How do children deal with epilepsy?
It's natural for a child who has a chronic illness or who is different from other children to feel resentful. Children with an illness such as epilepsy might develop emotional problems, such as poor self-esteem, anxiety, or depression. These problems might come from within (anger, embarrassment, frustration), or from outside. (Children with epilepsy might be teased by other children.) Anxiety and depression are seen frequently in children with epilepsy sometimes even before the child has the first seizure.
How can I help my child deal with these feelings?
As a parent, you can help your child deal with these feelings in the following ways:
- Make sure your child understands as much as possible about his or her disease.
- Try to get your child to be positive about his or her disease and focus on things he or she can do.
- Don't let your child's illness prevent you from disciplining him or her if necessary.
As for your other children and the rest of your family:
- Be sure your other children understand their sibling's illness. If they are feeling neglected, try to spend more time with them.
- If you think it's necessary, seek family counseling to help everyone understand how to deal with the illness.
- Let your extended family know about your child's illness and answer any questions they might have.
- Discuss any of these concerns with your child’s doctor.
What should I know about children and epilepsy medicine?
If your child is taking medicine, you can work with your child's doctor to make sure your child is taking the medicine correctly. Some things to be attentive to include the following:
- Learn the schedule for the medicine (how many times a day to take it, whether it should be taken with food, etc.).
- Find out what to do if your child forgets to take a dose of medicine.
- Know if any of the medicines require blood tests.
- Be aware of the potential side effects of the medicines and what to do about them.
- Ask the doctor what to do if your child is ill and/or has a fever. (Fever sometimes brings on seizures.)
- Make sure your child's school knows that he or she takes epilepsy medicine, and that arrangements are made for him or her to take it at school (if necessary).
- Make sure the school has a seizure rescue plan in place.
What else can I do to protect my child?
Every child with seizures is different. Recommendations for activities need to take into account the seizure severity and cognitive (intellectual) abilities of the child:
- Your child can ride a bike or rollerblade whenever the seizures are well-controlled, but always needs to wear a helmet.
- Climbing is not recommended for children with seizures.
- Monitor your child anytime he or she is near water, whether at home or outside.
- Your child can participate in team sports and school camps as long as his/her seizures are well-controlled and the coach is aware that the child has epilepsy. Football is not recommended because of the risk for head injuries.

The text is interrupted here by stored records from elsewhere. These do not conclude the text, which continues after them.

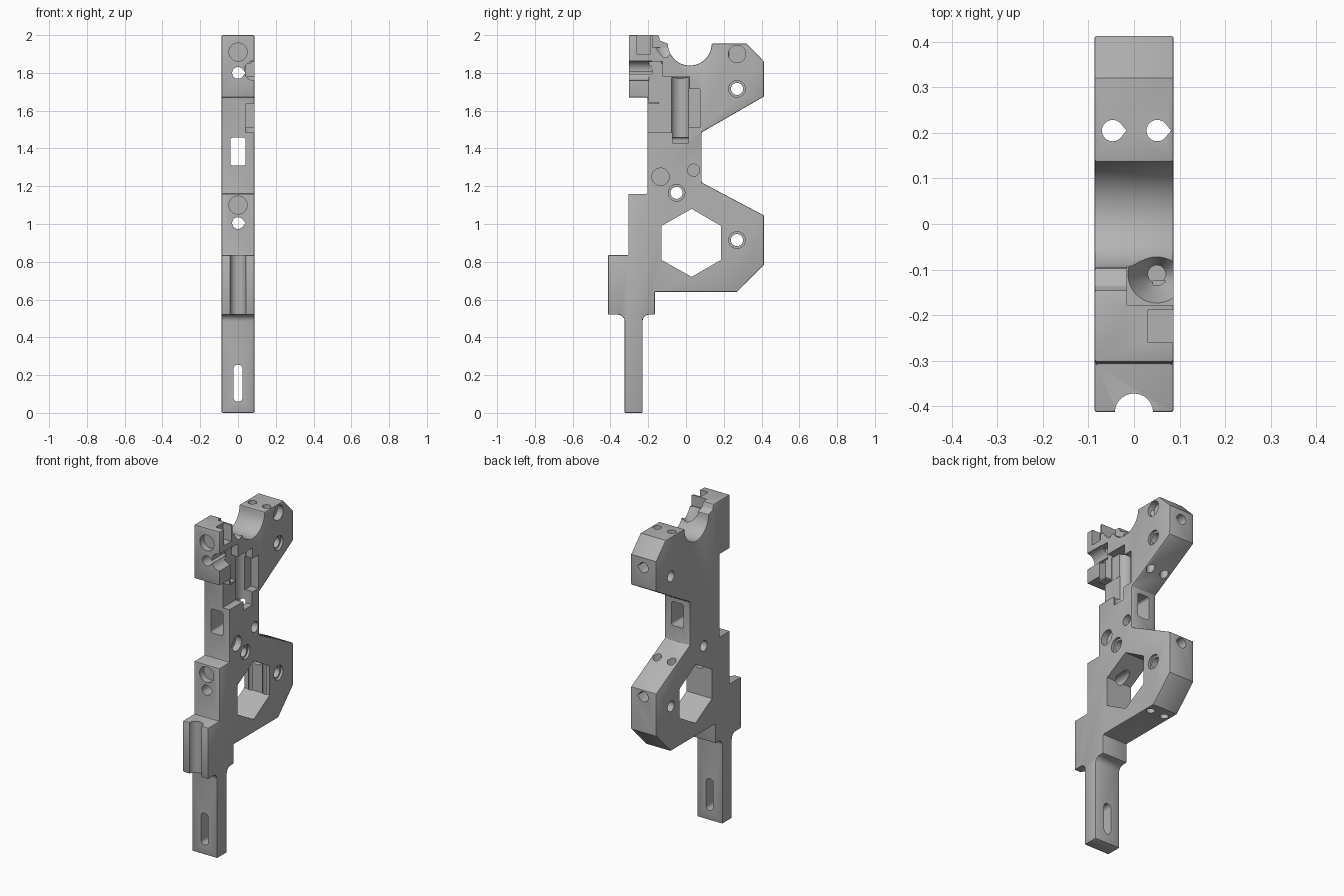
import bpy, bmesh, math
from mathutils import Vector

if "Cube" in bpy.data.objects:
    bpy.data.objects.remove(bpy.data.objects["Cube"])

W = 0.0865  # half thickness of the plate
grey = bpy.data.materials.new("light grey")
grey.use_nodes = True
grey.diffuse_color = (0.45, 0.45, 0.45, 1)
grey.node_tree.nodes["Principled BSDF"].inputs["Base Color"].default_value = grey.diffuse_color

# Axis maps: profile coordinates (a, b) and depth d to a 3D point
AXES = {"x": lambda a, b, d: Vector((d, a, b)),
        "y": lambda a, b, d: Vector((a, d, b)),
        "z": lambda a, b, d: Vector((a, b, d))}


def prism(name, points, axis, lo, hi, top_points=None):
    """Solid between a profile at depth lo and a profile at depth hi."""
    bm = bmesh.new()
    put = AXES[axis]
    low = [bm.verts.new(put(a, b, lo)) for a, b in points]
    high = [bm.verts.new(put(a, b, hi)) for a, b in (top_points or points)]
    bm.faces.new(low)
    bm.faces.new(high)
    n = len(low)
    for i in range(n):
        j = (i + 1) % n
        bm.faces.new((low[i], low[j], high[j], high[i]))
    bmesh.ops.recalc_face_normals(bm, faces=bm.faces)
    mesh = bpy.data.meshes.new(name)
    bm.to_mesh(mesh)
    bm.free()
    obj = bpy.data.objects.new(name, mesh)
    bpy.context.scene.collection.objects.link(obj)
    return obj


def arc(a, b, r, start, end, steps):
    angles = [math.radians(start + (end - start) * i / steps) for i in range(steps + 1)]
    return [(a + r * math.cos(t), b + r * math.sin(t)) for t in angles]


def circle(a, b, r):
    return arc(a, b, r, 4, 364, 32)[:-1]


def teardrop(a, b, r):
    return arc(a, b, r, 45, 315, 24) + [(a + r * 1.3, b)]


def rounded(a0, a1, b0, b1, r):
    return (arc(a1 - r, b1 - r, r, 0, 90, 5) + arc(a0 + r, b1 - r, r, 90, 180, 5)
            + arc(a0 + r, b0 + r, r, 180, 270, 5) + arc(a1 - r, b0 + r, r, 270, 360, 5))


cutters = []


def cut(points, axis, lo, hi, top_points=None):
    obj = prism("cutter", points, axis, lo, hi, top_points)
    obj.hide_render = True
    cutters.append(obj)


def cut_box(x0, x1, y0, y1, z0, z1):
    cut([(y0, z0), (y1, z0), (y1, z1), (y0, z1)], "x", x0, x1)


# Side outline of the frame plate
outline = [(-0.325, 0), (-0.23, 0)]
outline += arc(-0.195, 0.485, 0.035, 180, 90, 6)
outline += [(-0.165, 0.52), (-0.165, 0.64), (0.27, 0.64), (0.413, 0.785), (0.413, 1.045),
            (0.083, 1.22), (0.083, 1.485), (0.413, 1.675), (0.413, 1.86), (0.32, 1.955)]
outline += arc(0.02, 1.955, 0.116, 0, -180, 24)
outline += [(-0.137, 1.97), (-0.145, 2), (-0.303, 2), (-0.303, 1.67), (-0.205, 1.67),
            (-0.205, 1.16), (-0.305, 1.16), (-0.305, 0.835), (-0.413, 0.835), (-0.413, 0.52)]
outline += arc(-0.36, 0.485, 0.035, 90, 0, 6)
frame = prism("frame_plate", outline, "x", -W, W)

bevel = frame.modifiers.new("edge", "BEVEL")
bevel.width = 0.005
bevel.segments = 2
bevel.limit_method = "ANGLE"
bevel.angle_limit = math.radians(50)

# Hexagonal opening
cut([(0.03, 1.08), (0.185, 0.99), (0.185, 0.81), (0.03, 0.72), (-0.13, 0.81), (-0.13, 0.99)],
    "x", -0.2, 0.2)

# Screw holes through the side, with countersinks
for y, z in ((-0.05, 1.165), (0.27, 0.915), (0.27, 1.715)):
    cut(circle(y, z, 0.032), "x", -0.2, 0.2)
    cut(circle(y, z, 0.044), "x", W - 0.015, 0.1)

# Blind holes in the side
for y, z, r in ((-0.135, 1.25, 0.046), (0.04, 1.285, 0.032), (0.27, 1.9, 0.046)):
    cut(circle(y, z, r), "x", W - 0.04, 0.1)

# Front holes: blind seats and through bores
for z, face in ((1.91, -0.303), (1.1, -0.305)):
    cut(circle(0, z, 0.048), "y", face - 0.05, face + 0.04)
for z in (1.8, 1.005):
    cut(teardrop(0, z, 0.031), "y", -0.6, 0.6)

# Vertical bores near the back
for x in (-0.047, 0.051):
    cut(teardrop(x, 0.205, 0.0235), "z", 0.5, 2.1)

# Window and tail slot
cut(rounded(-0.041, 0.041, 1.31, 1.458, 0.014), "y", -0.6, 0.6)
cut(rounded(-0.024, 0.024, 0.06, 0.255, 0.022), "y", -0.6, 0.6)

# Half round groove in the front block
cut(circle(0, -0.414, 0.042), "z", 0.45, 0.9)

# Recesses in the left side of the upper part
cut_box(0.04, 0.1, -0.25, -0.02, 1.485, 1.635)
cut_box(0.041, 0.1, -0.143, 0.019, 1.62, 1.78)
cut_box(0.042, 0.1, -0.195, -0.125, 1.645, 1.86)
cut_box(0.036, 0.1, -0.01, 0.075, 1.51, 1.715)
cut(circle(0.06, -0.03, 0.05), "z", 1.43, 1.775)
cut(circle(0.085, 1.812, 0.052), "y", -0.4, -0.18)
cut_box(0.031, 0.1, -0.26, -0.189, 1.9, 2.1)

# Stepped conical seat at the top
cut_box(-0.015, 0.1, -0.178, -0.04, 1.935, 2.1)
cut(circle(0.05, -0.11, 0.02), "z", 1.85, 1.94, circle(0.05, -0.11, 0.066))

for c in cutters:
    mod = frame.modifiers.new("cut", "BOOLEAN")
    mod.operation = "DIFFERENCE"
    mod.solver = "EXACT"
    mod.object = c

# Bake the cuts and drop the cutters
graph = bpy.context.evaluated_depsgraph_get()
graph.update()
result = bpy.data.meshes.new_from_object(frame.evaluated_get(graph))
frame.modifiers.clear()
frame.data = result
result.materials.clear()
result.materials.append(grey)
for c in cutters:
    bpy.data.objects.remove(c)

bpy.ops.object.select_all(action="DESELECT")
frame.select_set(True)
bpy.context.view_layer.objects.active = frame
bpy.ops.object.shade_smooth_by_angle(angle=math.radians(25))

- Your teenager child should not drive if he/she is having seizures. Diving recommendations vary from state to state, so check with your physician or Bureau of Motor Vehicles.
- Your child should not sleep in the top bed on a bunk bed.